01 / 2005 - 01 / 2009
Nederlandse Organisatie voor Wetenschappelijk Onderzoek (NWO)

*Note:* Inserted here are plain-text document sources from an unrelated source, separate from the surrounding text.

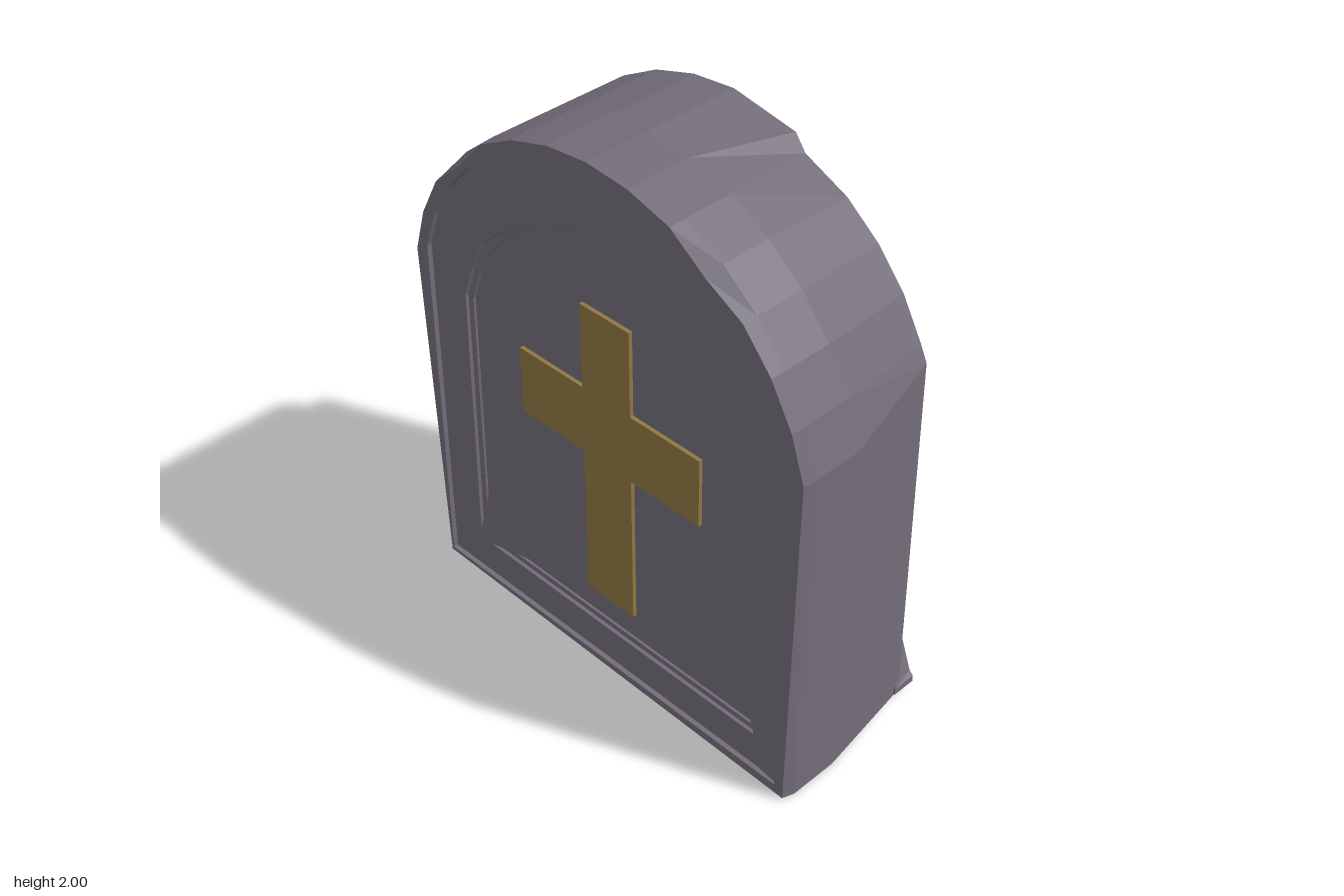
import * as THREE from 'three';

const stone = new THREE.MeshStandardMaterial({ color: 0x736d7a, flatShading: true });
const gold = new THREE.MeshStandardMaterial({ color: 0x8f7843, flatShading: true });
const SEGS = 14;

// Arched outline, counter-clockwise: two bottom corners, then the arc from right to left.
function arch(bottomHalf, bottomY, centreY, radius, startDeg) {
  const pts = [[-bottomHalf, bottomY], [bottomHalf, bottomY]];
  for (let i = 0; i <= SEGS; i++) {
    const a = THREE.MathUtils.degToRad(startDeg + (180 - 2 * startDeg) * i / SEGS);
    pts.push([radius * Math.cos(a), centreY + radius * Math.sin(a)]);
  }
  return pts;
}

// Skin rings of equal length, running from back to front, and cap both ends.
function loft(rings) {
  const n = rings[0].length, pos = rings.flat(2), idx = [];
  for (let k = 0; k < rings.length - 1; k++) {
    for (let i = 0; i < n; i++) {
      const a = k * n + i, b = k * n + (i + 1) % n;
      idx.push(a, b, b + n, a, b + n, a + n);
    }
  }
  const last = (rings.length - 1) * n;
  for (let i = 1; i < n - 1; i++) {
    idx.push(0, i + 1, i, last, last + i, last + i + 1);
  }
  const g = new THREE.BufferGeometry();
  g.setAttribute('position', new THREE.Float32BufferAttribute(pos, 3));
  g.setIndex(idx);
  g.computeVertexNormals();
  return g;
}

// Slab of split stone on the back: outer face shrunk by taper for a bevelled edge.
function slab(points, taper) {
  const mean = k => points.reduce((sum, p) => sum + p[k], 0) / points.length;
  const cx = mean(0), cy = mean(1);
  return loft([
    points.map(([x, y, z]) => [cx + (x - cx) * taper, cy + (y - cy) * taper, z]),
    points.map(([x, y]) => [x, y, -0.25]),
  ]);
}

// Single sloping facet of broken stone.
function facet(a, b, c) {
  const g = new THREE.BufferGeometry();
  g.setAttribute('position', new THREE.Float32BufferAttribute([...a, ...b, ...c], 3));
  g.computeVertexNormals();
  return g;
}

export function createModel() {
  const group = new THREE.Group();
  const add = (name, geometry, material = stone) => {
    const mesh = new THREE.Mesh(geometry, material);
    mesh.name = name;
    group.add(mesh);
  };
  const frontZ = x => 0.338 - 0.015 * x * x;
  const shrink = ([x, y], s) => [x * s, 1.13 + (y - 1.13) * s];

  // Back ring with a broken shoulder, then the full outline
  const outer = arch(0.835, 0, 1.13, 0.87, 12);
  const broken = { 1: [0.79, 0.03], 2: [0.79, 1.4], 7: [0.29, 1.9], 8: [0.25, 1.955] };
  const back = outer.map((p, i) => {
    const [x, y] = broken[i] || shrink(p, i > 2 && i < 7 ? 0.955 : 1);
    return [x, y, -0.278 + 0.011 * y];
  });
  const middle = outer.map(([x, y]) => [x, y, 0.1]);
  const shoulder = outer.map(([x, y]) => [x, y, 0.28]);

  // Front edge, worn at the lower corners and on both shoulders
  const worn = { 0: [-0.8, 0.03], 1: [0.825, 0.008] };
  const front = outer.map((p, i) => {
    const [x, y] = worn[i] || shrink(p, i === 6 || i === 13 ? 0.965 : 0.995);
    return [x, y, frontZ(x)];
  });

  // Flat rim, step down to the panel, then a stepped recess set slightly off centre
  const rim = arch(0.79, 0.045, 1.13, 0.82, 15.5);
  const rimTop = rim.map(([x, y]) => [x, y, frontZ(x)]);
  const rimFoot = rim.map(([x, y]) => [x * 0.998, y + 0.001, 0.312]);
  const chips = { 3: 0.02, 6: 0.01, 8: 0.012, 10: 0.012, 14: 0.015 };
  const recess = (half, bottom, radius, z, chipScale) =>
    arch(half, bottom, 1.06, radius, 14).map(([x, y], i) => {
      const s = 1 + (chips[i] || 0) * chipScale;
      return [0.018 + x * s, 1.06 + (y - 1.06) * s, z];
    });
  add('stoneBody', loft([
    back, middle, shoulder, front, rimTop, rimFoot,
    recess(0.66, 0.178, 0.67, 0.312, 1), recess(0.658, 0.18, 0.668, 0.3, 1),
    recess(0.635, 0.2, 0.645, 0.299, 0), recess(0.633, 0.202, 0.643, 0.291, 0),
  ]));

  // Broken corners on the front
  add('recessCornerChip', facet([-0.64, 0.178, 0.325], [-0.42, 0.203, 0.292], [-0.61, 0.39, 0.292]));
  add('rightRimChip', facet([0.825, 0.008, 0.33], [0.795, 0.13, 0.313], [0.71, 0.045, 0.313]));

  // Raised cross
  const crossShape = new THREE.Shape([
    [-0.09, 0.305], [0.125, 0.305], [0.125, 0.885], [0.42, 0.885], [0.42, 1.14], [0.125, 1.14],
    [0.125, 1.455], [-0.09, 1.455], [-0.09, 1.14], [-0.38, 1.14], [-0.38, 0.885], [-0.09, 0.885],
  ].map(p => new THREE.Vector2(...p)));
  const cross = new THREE.ExtrudeGeometry(crossShape, { depth: 0.022, bevelEnabled: false });
  add('cross', cross.translate(0, 0, 0.283), gold);

  // Layers of split stone on the back
  add('lowerBackSlab', slab([
    [-0.835, 0.005, -0.34], [0, 0.015, -0.34], [0.8, 0.035, -0.34], [0.8, 0.06, -0.34],
    [0.22, 0.7, -0.338], [0, 0.87, -0.337], [-0.2, 0.83, -0.337], [-0.84, 0.73, -0.338],
  ], 1));
  add('triangularBackSlab', slab([
    [0.8, 0.06, -0.336], [0.455, 1.035, -0.334], [0.18, 0.68, -0.335],
  ], 0.96));
  add('upperBackSlab', slab([
    [-0.2, 0.8, -0.334], [-0.36, 1.685, -0.325], [-0.65, 1.605, -0.325],
    [-0.8, 1.4, -0.328], [-0.845, 1.29, -0.33], [-0.84, 0.7, -0.335],
  ], 0.99));

  return group;
}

The way policy-makers and social scientists think about social cohesion is strongly influenced by the contact hypothesis: contacts between culturally different people improve their interpersonal relationships and thus foster social cohesion. A prominent example is the policy to assign schoolchildren from so-called ?black-neighborhoods? to mixed schools. However, empirical tests of the contact hypothesis in various realms show a complex picture. Various research lines study under which conditions contacts may foster cohesion. We aim to innovate this research through a systematic integration of three hitherto unrelated fields. Due to this integration we can identify previously unrecognized conditions under which contacts may foster cohesion in different empirical realms. In particular, we suggest that cohesion may be a matter of timing and network structure of contacts, conditions that can be utilized for policy design. We draw on formal computational models of social differentiation to generate precise predictions about the conditions and dynamics of social cohesion. Our innovations in this research line will be a systematic combination of positive and negative effects of social contact (assimilation and rejection) and an empirical test of underlying micro-level assumptions. We employ for the empirical test recently developed statistical techniques and datasets from studies of intercultural friendship networks. We aim to advance these studies by feeding their results about micro-level processes back into our formal analysis of the structural determinants of social cohesion. Finally, we incorporate a condition for group cohesion that was suggested by recent research on subgroup formation in work teams but has been overlooked by the other lines of study: so-called ?faultlines? caused by clustering of members? demographic attributes. Our new theory will first be tested in controlled group discussion experiments. Subsequently, field tests will be conducted on intercultural friendship networks in schools and on culturally diverse work groups.